*Problem statement:* Find the line holding "left, LID_Z, TOP_Z)" in the entries below. Give it again exactly, along with every line after it up to and including the line holding "rim = [e for e in bm.edges if e.is_boundary]".

*Material for this exercise:*

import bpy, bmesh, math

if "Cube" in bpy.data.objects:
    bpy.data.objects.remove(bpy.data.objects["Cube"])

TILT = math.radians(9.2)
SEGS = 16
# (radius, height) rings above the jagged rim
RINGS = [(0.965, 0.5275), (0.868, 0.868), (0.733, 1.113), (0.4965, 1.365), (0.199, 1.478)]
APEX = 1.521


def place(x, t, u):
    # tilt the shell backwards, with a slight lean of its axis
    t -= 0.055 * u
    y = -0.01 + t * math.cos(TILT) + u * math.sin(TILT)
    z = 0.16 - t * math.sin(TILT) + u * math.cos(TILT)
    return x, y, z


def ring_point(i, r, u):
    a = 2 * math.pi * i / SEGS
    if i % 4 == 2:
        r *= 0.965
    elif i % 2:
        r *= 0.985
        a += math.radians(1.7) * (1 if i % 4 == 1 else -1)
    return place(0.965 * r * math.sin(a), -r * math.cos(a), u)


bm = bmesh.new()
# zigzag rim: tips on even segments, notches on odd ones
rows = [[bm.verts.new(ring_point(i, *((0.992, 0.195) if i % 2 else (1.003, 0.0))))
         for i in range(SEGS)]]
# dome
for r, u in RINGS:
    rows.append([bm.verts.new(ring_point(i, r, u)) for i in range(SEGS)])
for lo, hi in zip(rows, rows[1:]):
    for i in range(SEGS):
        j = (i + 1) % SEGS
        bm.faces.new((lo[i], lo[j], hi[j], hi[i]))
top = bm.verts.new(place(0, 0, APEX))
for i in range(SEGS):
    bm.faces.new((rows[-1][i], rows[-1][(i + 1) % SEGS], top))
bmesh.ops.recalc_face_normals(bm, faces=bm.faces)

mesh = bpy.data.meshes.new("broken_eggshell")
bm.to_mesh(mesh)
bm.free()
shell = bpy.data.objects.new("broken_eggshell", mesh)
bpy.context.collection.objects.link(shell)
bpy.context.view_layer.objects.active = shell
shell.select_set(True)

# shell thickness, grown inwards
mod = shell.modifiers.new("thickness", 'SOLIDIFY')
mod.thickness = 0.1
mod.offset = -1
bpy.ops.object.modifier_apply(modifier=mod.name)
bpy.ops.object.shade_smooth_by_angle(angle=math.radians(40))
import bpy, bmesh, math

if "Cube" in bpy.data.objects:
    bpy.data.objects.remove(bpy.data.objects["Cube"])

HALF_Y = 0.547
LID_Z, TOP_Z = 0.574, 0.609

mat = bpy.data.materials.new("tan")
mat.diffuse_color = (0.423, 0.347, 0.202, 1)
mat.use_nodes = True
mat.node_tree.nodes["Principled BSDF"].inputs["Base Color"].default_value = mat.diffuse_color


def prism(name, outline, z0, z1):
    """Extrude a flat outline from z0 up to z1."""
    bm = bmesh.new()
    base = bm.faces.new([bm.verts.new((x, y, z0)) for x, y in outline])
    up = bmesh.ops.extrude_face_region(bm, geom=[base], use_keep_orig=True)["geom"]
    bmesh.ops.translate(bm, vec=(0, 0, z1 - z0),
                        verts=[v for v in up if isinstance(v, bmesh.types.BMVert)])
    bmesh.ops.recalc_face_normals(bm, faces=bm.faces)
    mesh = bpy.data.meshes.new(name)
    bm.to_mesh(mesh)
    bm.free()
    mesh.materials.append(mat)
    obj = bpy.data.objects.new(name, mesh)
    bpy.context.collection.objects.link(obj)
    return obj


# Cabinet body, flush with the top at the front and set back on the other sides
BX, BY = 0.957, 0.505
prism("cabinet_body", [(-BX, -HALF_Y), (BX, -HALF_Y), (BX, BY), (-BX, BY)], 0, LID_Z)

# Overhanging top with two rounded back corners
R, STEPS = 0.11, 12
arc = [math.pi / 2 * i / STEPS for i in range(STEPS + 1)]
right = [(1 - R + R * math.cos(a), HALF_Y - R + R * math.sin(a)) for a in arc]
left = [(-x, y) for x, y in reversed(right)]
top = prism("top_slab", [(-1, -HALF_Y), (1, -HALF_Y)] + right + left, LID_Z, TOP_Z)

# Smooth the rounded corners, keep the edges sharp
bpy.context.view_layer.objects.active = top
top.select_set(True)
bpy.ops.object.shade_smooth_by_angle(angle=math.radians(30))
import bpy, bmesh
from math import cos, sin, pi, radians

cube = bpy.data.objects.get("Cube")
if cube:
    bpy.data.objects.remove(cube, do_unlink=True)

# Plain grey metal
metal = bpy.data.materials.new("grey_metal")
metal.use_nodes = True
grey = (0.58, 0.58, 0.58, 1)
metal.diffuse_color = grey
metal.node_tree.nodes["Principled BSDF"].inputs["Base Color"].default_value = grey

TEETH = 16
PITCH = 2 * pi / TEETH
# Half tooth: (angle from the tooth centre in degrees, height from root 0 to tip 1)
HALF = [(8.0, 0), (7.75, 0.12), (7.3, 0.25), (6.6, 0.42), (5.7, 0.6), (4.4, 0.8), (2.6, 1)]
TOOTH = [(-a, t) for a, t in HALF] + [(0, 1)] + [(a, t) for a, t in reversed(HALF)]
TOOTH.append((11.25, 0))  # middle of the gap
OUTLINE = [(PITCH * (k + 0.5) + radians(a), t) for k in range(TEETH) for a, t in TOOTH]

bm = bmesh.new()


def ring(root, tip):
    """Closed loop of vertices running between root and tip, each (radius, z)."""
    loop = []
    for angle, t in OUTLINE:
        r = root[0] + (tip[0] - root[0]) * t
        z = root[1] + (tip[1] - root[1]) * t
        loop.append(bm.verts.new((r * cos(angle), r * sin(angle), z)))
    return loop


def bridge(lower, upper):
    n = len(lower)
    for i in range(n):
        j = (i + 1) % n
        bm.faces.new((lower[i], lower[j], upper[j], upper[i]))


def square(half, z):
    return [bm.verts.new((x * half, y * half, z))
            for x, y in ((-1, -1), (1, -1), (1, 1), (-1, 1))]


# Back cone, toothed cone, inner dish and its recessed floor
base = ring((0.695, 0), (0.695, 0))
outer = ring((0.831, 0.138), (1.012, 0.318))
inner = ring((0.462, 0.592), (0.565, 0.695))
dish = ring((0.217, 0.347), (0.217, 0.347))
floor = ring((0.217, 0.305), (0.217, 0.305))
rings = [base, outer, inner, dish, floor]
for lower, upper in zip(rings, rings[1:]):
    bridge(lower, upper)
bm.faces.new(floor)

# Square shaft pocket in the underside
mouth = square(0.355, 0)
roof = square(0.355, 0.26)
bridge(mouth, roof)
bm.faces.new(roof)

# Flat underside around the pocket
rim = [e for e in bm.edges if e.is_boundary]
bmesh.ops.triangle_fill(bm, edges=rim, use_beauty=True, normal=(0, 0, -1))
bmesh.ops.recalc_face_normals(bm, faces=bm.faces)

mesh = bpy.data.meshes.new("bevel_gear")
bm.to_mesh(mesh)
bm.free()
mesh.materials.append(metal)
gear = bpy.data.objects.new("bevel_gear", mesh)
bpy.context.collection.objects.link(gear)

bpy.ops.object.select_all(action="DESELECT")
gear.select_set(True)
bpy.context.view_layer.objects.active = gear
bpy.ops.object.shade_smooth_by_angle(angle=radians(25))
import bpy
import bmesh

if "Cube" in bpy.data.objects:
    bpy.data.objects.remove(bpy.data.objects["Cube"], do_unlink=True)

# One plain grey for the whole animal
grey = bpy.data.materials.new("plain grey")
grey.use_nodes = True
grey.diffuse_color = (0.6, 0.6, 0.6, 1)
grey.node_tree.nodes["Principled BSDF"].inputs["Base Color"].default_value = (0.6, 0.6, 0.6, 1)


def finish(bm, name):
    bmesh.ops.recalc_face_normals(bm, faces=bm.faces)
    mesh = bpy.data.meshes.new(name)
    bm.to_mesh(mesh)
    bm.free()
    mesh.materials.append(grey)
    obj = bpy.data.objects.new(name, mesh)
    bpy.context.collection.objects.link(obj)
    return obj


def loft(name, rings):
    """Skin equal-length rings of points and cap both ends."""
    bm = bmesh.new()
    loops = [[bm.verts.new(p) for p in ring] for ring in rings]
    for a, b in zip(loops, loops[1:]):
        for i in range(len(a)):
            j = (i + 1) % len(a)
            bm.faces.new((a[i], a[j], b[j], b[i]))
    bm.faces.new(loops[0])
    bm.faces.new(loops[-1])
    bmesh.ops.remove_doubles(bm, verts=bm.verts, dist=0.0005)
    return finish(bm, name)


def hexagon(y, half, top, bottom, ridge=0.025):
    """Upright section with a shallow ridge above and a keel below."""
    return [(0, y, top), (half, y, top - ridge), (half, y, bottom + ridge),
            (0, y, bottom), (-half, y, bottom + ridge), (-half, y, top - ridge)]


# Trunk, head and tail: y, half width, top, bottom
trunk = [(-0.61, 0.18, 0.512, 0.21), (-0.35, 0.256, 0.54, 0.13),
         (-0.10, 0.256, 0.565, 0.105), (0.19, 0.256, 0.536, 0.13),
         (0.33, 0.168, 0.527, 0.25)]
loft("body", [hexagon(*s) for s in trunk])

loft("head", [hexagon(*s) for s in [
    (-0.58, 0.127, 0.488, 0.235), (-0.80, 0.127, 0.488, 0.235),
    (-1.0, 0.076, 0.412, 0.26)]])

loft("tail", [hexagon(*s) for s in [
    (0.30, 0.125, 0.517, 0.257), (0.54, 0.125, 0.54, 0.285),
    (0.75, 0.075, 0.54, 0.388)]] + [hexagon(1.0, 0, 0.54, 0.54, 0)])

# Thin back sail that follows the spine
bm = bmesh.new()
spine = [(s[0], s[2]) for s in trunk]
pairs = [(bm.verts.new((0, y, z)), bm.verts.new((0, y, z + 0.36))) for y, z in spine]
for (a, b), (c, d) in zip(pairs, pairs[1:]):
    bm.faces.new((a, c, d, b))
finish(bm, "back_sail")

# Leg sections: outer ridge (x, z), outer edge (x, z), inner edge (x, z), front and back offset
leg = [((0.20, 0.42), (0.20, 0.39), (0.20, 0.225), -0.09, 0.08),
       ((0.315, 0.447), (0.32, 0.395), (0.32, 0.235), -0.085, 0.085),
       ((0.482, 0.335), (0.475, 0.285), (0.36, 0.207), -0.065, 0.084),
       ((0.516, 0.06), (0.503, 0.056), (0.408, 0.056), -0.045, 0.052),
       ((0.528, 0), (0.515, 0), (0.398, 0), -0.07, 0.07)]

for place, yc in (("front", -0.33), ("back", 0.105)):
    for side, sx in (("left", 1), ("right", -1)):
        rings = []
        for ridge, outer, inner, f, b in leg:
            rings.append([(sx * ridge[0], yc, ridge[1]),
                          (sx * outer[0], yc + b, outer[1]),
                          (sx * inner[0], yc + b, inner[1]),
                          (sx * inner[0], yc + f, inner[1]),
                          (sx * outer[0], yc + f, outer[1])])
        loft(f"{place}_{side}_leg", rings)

*Result of the task:*
top = prism("top_slab", [(-1, -HALF_Y), (1, -HALF_Y)] + right + left, LID_Z, TOP_Z)

# Smooth the rounded corners, keep the edges sharp
bpy.context.view_layer.objects.active = top
top.select_set(True)
bpy.ops.object.shade_smooth_by_angle(angle=math.radians(30))
import bpy, bmesh
from math import cos, sin, pi, radians

cube = bpy.data.objects.get("Cube")
if cube:
    bpy.data.objects.remove(cube, do_unlink=True)

# Plain grey metal
metal = bpy.data.materials.new("grey_metal")
metal.use_nodes = True
grey = (0.58, 0.58, 0.58, 1)
metal.diffuse_color = grey
metal.node_tree.nodes["Principled BSDF"].inputs["Base Color"].default_value = grey

TEETH = 16
PITCH = 2 * pi / TEETH
# Half tooth: (angle from the tooth centre in degrees, height from root 0 to tip 1)
HALF = [(8.0, 0), (7.75, 0.12), (7.3, 0.25), (6.6, 0.42), (5.7, 0.6), (4.4, 0.8), (2.6, 1)]
TOOTH = [(-a, t) for a, t in HALF] + [(0, 1)] + [(a, t) for a, t in reversed(HALF)]
TOOTH.append((11.25, 0))  # middle of the gap
OUTLINE = [(PITCH * (k + 0.5) + radians(a), t) for k in range(TEETH) for a, t in TOOTH]

bm = bmesh.new()


def ring(root, tip):
    """Closed loop of vertices running between root and tip, each (radius, z)."""
    loop = []
    for angle, t in OUTLINE:
        r = root[0] + (tip[0] - root[0]) * t
        z = root[1] + (tip[1] - root[1]) * t
        loop.append(bm.verts.new((r * cos(angle), r * sin(angle), z)))
    return loop


def bridge(lower, upper):
    n = len(lower)
    for i in range(n):
        j = (i + 1) % n
        bm.faces.new((lower[i], lower[j], upper[j], upper[i]))


def square(half, z):
    return [bm.verts.new((x * half, y * half, z))
            for x, y in ((-1, -1), (1, -1), (1, 1), (-1, 1))]


# Back cone, toothed cone, inner dish and its recessed floor
base = ring((0.695, 0), (0.695, 0))
outer = ring((0.831, 0.138), (1.012, 0.318))
inner = ring((0.462, 0.592), (0.565, 0.695))
dish = ring((0.217, 0.347), (0.217, 0.347))
floor = ring((0.217, 0.305), (0.217, 0.305))
rings = [base, outer, inner, dish, floor]
for lower, upper in zip(rings, rings[1:]):
    bridge(lower, upper)
bm.faces.new(floor)

# Square shaft pocket in the underside
mouth = square(0.355, 0)
roof = square(0.355, 0.26)
bridge(mouth, roof)
bm.faces.new(roof)

# Flat underside around the pocket
rim = [e for e in bm.edges if e.is_boundary]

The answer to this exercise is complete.